Philosophy and its History
THE influences that have moulded an intellectual history are not always recoverable by the subject of that history. It becomes difficult, therefore, to comply with the request of the Committee to set forth "the psychological causes as well as the logical reasons" for philosophical conclusions. In the present instance the writer finds it quite impossible to identify the primary source of his abiding interest in the history of opinion. A like devotion to the historical point of view has been shared by others of his group-graduate students and young Docenten-in the university and professional school. But they also are unable to explain the origin of their preference. In the teaching of the place and time there was little to awaken interest in historical study in any field of inquiry. Was the impulse then due to the influence of that factor in thought-intangible, yet most real-which is called "the spirit of the time"? If this was the case, through what channels, by what means did the time-spirit exert its influence on scholars beginning their intellectual careers?
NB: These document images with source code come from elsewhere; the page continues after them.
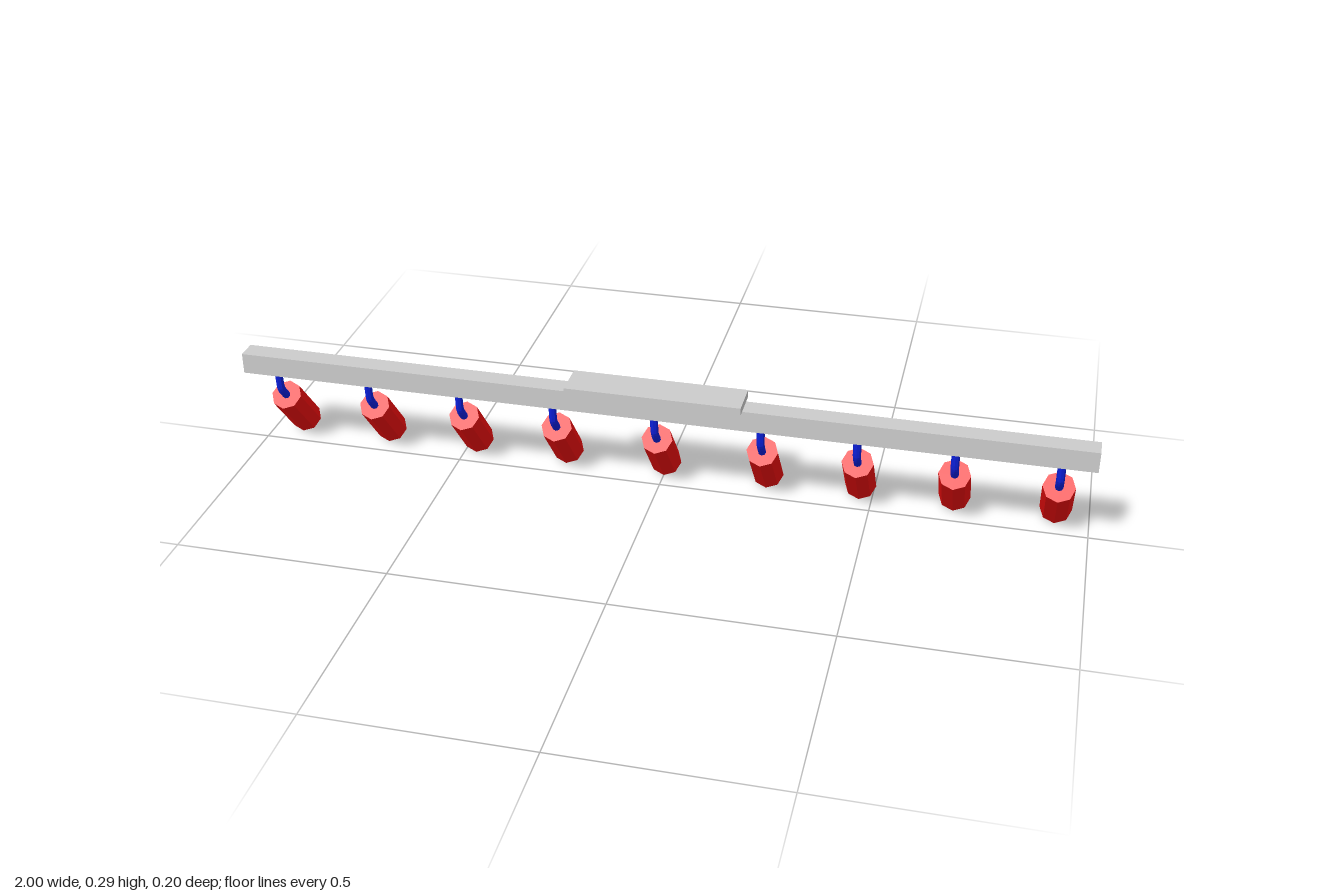
import * as THREE from 'three';

const grey = new THREE.MeshStandardMaterial({ color: 0xcccccc, flatShading: true });
const red = new THREE.MeshStandardMaterial({ color: 0xee0d0d, flatShading: true, side: THREE.DoubleSide });
const blue = new THREE.MeshStandardMaterial({ color: 0x0c1fdd, flatShading: true });
const green = new THREE.MeshStandardMaterial({ color: 0x12a01c, flatShading: true, side: THREE.DoubleSide });

const RADIUS = 0.037, LENGTH = 0.152, SIDES = 8, TILT = 0.7;
const JOINT = new THREE.Vector3(0, 0.1415, 0.025); // centre of the shade's closed end

function mesh(name, geometry, material, parent) {
  const m = new THREE.Mesh(geometry, material);
  m.name = name;
  parent.add(m);
  return m;
}

// Box given by its minimum and maximum corners
function box(name, min, max, parent) {
  const size = max.map((v, i) => v - min[i]);
  mesh(name, new THREE.BoxGeometry(...size), grey, parent)
    .position.set(...max.map((v, i) => (v + min[i]) / 2));
}

function createLamp() {
  const lamp = new THREE.Group();
  lamp.name = 'spotLamp';

  // Bent stem from the rail down into the shade
  const path = new THREE.CurvePath();
  const points = [
    new THREE.Vector3(0, 0.226, 0.055),
    new THREE.Vector3(0, 0.178, 0.051),
    new THREE.Vector3(0, 0.165, 0.045),
    JOINT.clone().add(new THREE.Vector3(0, -0.004, -0.003)),
  ];
  for (let i = 1; i < points.length; i++) path.add(new THREE.LineCurve3(points[i - 1], points[i]));
  mesh('stem', new THREE.TubeGeometry(path, 12, 0.0095, 8), blue, lamp);

  // Tilted shade: closed at the top, open at the bottom, with a recessed lens
  const head = new THREE.Group();
  head.name = 'lampHead';
  head.position.copy(JOINT);
  head.rotation.x = TILT;
  lamp.add(head);
  const profile = [[RADIUS, -LENGTH], [RADIUS, 0], [0, 0]].map(([x, y]) => new THREE.Vector2(x, y));
  mesh('shade', new THREE.LatheGeometry(profile, SIDES), red, head);
  const lens = mesh('lens', new THREE.CircleGeometry(RADIUS * 0.98, SIDES), green, head);
  lens.rotation.x = Math.PI / 2;
  lens.position.y = -LENGTH + 0.04;
  return lamp;
}

export function createModel() {
  const model = new THREE.Group();
  model.name = 'trackLight';

  // Rail and ceiling plate
  box('rail', [-1, 0.223, 0.033], [1, 0.273, 0.082], model);
  box('ceilingPlate', [-0.2, 0.273, 0.013], [0.21, 0.292, 0.102], model);

  // Row of lamps
  const lamp = createLamp();
  for (const x of [-0.925, -0.698, -0.472, -0.243, 0, 0.249, 0.47, 0.69, 0.922]) {
    const copy = lamp.clone();
    copy.position.x = x;
    model.add(copy);
  }
  return model;
}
For themselves the question remains without an answer, although they realize the fact to be explained.